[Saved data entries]
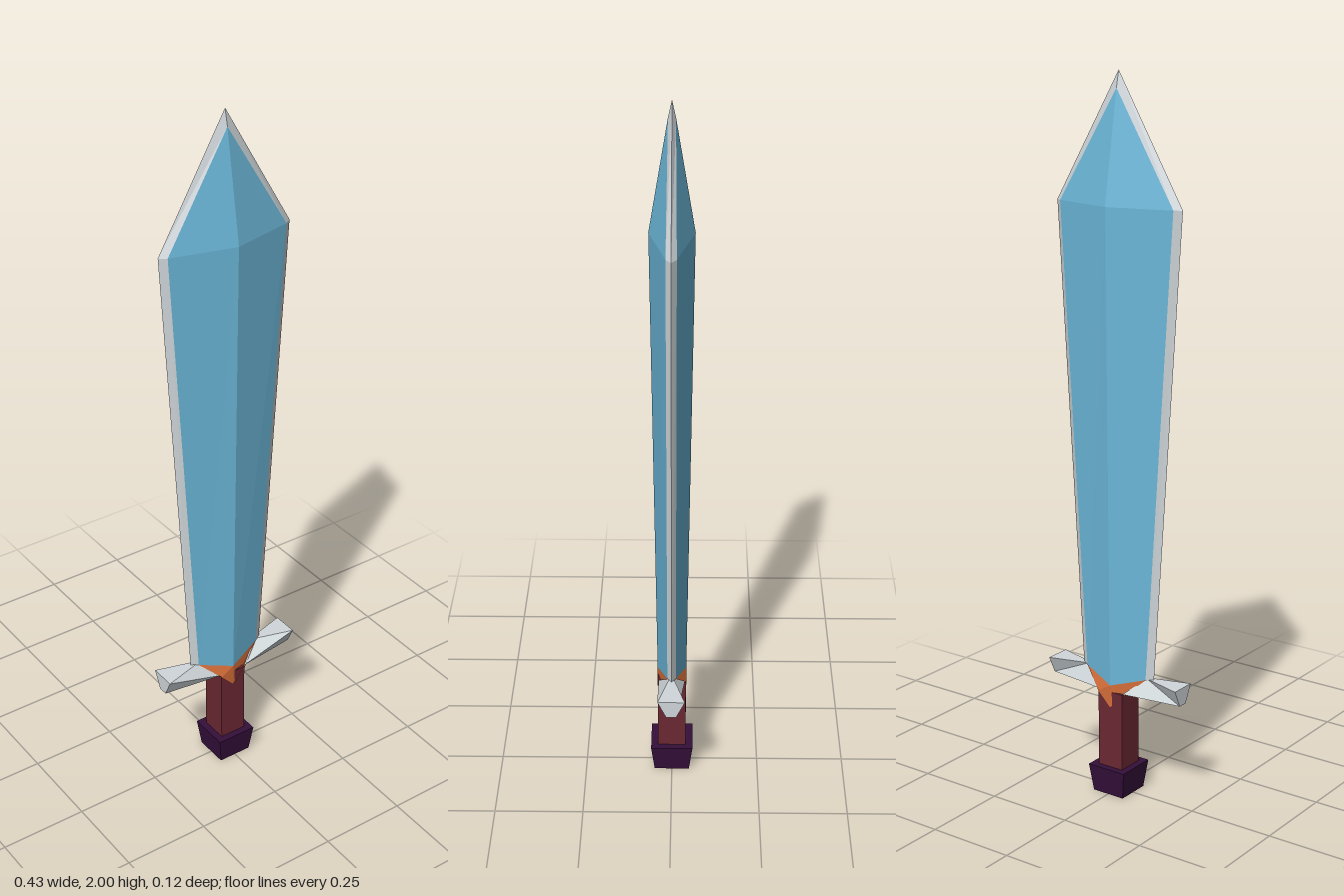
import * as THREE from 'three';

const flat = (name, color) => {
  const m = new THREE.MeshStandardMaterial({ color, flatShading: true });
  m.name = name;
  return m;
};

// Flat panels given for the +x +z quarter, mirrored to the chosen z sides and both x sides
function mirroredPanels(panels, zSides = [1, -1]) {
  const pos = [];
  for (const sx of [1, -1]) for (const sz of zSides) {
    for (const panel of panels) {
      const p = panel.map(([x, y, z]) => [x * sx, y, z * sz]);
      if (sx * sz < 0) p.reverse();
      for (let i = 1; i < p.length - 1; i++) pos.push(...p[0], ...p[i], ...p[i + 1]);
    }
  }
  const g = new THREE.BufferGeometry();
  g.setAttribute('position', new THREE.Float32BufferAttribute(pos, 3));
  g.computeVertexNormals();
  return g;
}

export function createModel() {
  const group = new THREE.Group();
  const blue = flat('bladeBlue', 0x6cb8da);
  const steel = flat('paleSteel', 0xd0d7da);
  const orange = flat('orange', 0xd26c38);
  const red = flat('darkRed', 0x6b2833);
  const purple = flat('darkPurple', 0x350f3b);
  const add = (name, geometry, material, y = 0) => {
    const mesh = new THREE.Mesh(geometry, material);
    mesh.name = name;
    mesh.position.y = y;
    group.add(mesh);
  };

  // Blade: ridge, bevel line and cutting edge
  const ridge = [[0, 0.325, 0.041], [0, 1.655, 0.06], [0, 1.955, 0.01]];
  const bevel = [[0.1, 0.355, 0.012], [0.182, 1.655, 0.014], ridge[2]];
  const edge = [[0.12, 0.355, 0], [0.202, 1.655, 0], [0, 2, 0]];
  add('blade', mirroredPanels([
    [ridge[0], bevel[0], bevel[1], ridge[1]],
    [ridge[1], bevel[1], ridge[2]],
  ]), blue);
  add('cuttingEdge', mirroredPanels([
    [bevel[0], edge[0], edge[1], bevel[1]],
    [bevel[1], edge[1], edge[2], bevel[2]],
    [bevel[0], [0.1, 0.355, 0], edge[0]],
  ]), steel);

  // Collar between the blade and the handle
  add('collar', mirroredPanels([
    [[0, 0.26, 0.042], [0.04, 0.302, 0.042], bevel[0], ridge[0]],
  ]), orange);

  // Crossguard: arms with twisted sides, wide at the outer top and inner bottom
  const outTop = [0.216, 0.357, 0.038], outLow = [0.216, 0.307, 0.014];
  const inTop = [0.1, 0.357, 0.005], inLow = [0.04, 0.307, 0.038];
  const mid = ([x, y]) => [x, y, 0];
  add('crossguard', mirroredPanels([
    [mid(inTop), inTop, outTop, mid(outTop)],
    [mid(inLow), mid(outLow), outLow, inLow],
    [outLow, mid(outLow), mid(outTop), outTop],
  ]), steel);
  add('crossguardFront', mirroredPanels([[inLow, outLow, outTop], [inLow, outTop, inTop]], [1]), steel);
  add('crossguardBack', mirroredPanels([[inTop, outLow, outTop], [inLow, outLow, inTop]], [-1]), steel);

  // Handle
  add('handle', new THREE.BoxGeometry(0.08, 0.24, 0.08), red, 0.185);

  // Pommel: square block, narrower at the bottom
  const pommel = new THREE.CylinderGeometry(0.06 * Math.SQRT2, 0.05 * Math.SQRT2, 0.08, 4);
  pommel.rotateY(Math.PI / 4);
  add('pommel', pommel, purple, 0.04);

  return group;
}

**AIM OF THE EXERCISE**: All lines above must be repeated exactly, and the pictures must be omitted.

**TASK OUTPUT**:
import * as THREE from 'three';

const flat = (name, color) => {
  const m = new THREE.MeshStandardMaterial({ color, flatShading: true });
  m.name = name;
  return m;
};

// Flat panels given for the +x +z quarter, mirrored to the chosen z sides and both x sides
function mirroredPanels(panels, zSides = [1, -1]) {
  const pos = [];
  for (const sx of [1, -1]) for (const sz of zSides) {
    for (const panel of panels) {
      const p = panel.map(([x, y, z]) => [x * sx, y, z * sz]);
      if (sx * sz < 0) p.reverse();
      for (let i = 1; i < p.length - 1; i++) pos.push(...p[0], ...p[i], ...p[i + 1]);
    }
  }
  const g = new THREE.BufferGeometry();
  g.setAttribute('position', new THREE.Float32BufferAttribute(pos, 3));
  g.computeVertexNormals();
  return g;
}

export function createModel() {
  const group = new THREE.Group();
  const blue = flat('bladeBlue', 0x6cb8da);
  const steel = flat('paleSteel', 0xd0d7da);
  const orange = flat('orange', 0xd26c38);
  const red = flat('darkRed', 0x6b2833);
  const purple = flat('darkPurple', 0x350f3b);
  const add = (name, geometry, material, y = 0) => {
    const mesh = new THREE.Mesh(geometry, material);
    mesh.name = name;
    mesh.position.y = y;
    group.add(mesh);
  };

  // Blade: ridge, bevel line and cutting edge
  const ridge = [[0, 0.325, 0.041], [0, 1.655, 0.06], [0, 1.955, 0.01]];
  const bevel = [[0.1, 0.355, 0.012], [0.182, 1.655, 0.014], ridge[2]];
  const edge = [[0.12, 0.355, 0], [0.202, 1.655, 0], [0, 2, 0]];
  add('blade', mirroredPanels([
    [ridge[0], bevel[0], bevel[1], ridge[1]],
    [ridge[1], bevel[1], ridge[2]],
  ]), blue);
  add('cuttingEdge', mirroredPanels([
    [bevel[0], edge[0], edge[1], bevel[1]],
    [bevel[1], edge[1], edge[2], bevel[2]],
    [bevel[0], [0.1, 0.355, 0], edge[0]],
  ]), steel);

  // Collar between the blade and the handle
  add('collar', mirroredPanels([
    [[0, 0.26, 0.042], [0.04, 0.302, 0.042], bevel[0], ridge[0]],
  ]), orange);

  // Crossguard: arms with twisted sides, wide at the outer top and inner bottom
  const outTop = [0.216, 0.357, 0.038], outLow = [0.216, 0.307, 0.014];
  const inTop = [0.1, 0.357, 0.005], inLow = [0.04, 0.307, 0.038];
  const mid = ([x, y]) => [x, y, 0];
  add('crossguard', mirroredPanels([
    [mid(inTop), inTop, outTop, mid(outTop)],
    [mid(inLow), mid(outLow), outLow, inLow],
    [outLow, mid(outLow), mid(outTop), outTop],
  ]), steel);
  add('crossguardFront', mirroredPanels([[inLow, outLow, outTop], [inLow, outTop, inTop]], [1]), steel);
  add('crossguardBack', mirroredPanels([[inTop, outLow, outTop], [inLow, outLow, inTop]], [-1]), steel);

  // Handle
  add('handle', new THREE.BoxGeometry(0.08, 0.24, 0.08), red, 0.185);

  // Pommel: square block, narrower at the bottom
  const pommel = new THREE.CylinderGeometry(0.06 * Math.SQRT2, 0.05 * Math.SQRT2, 0.08, 4);
  pommel.rotateY(Math.PI / 4);
  add('pommel', pommel, purple, 0.04);

  return group;
}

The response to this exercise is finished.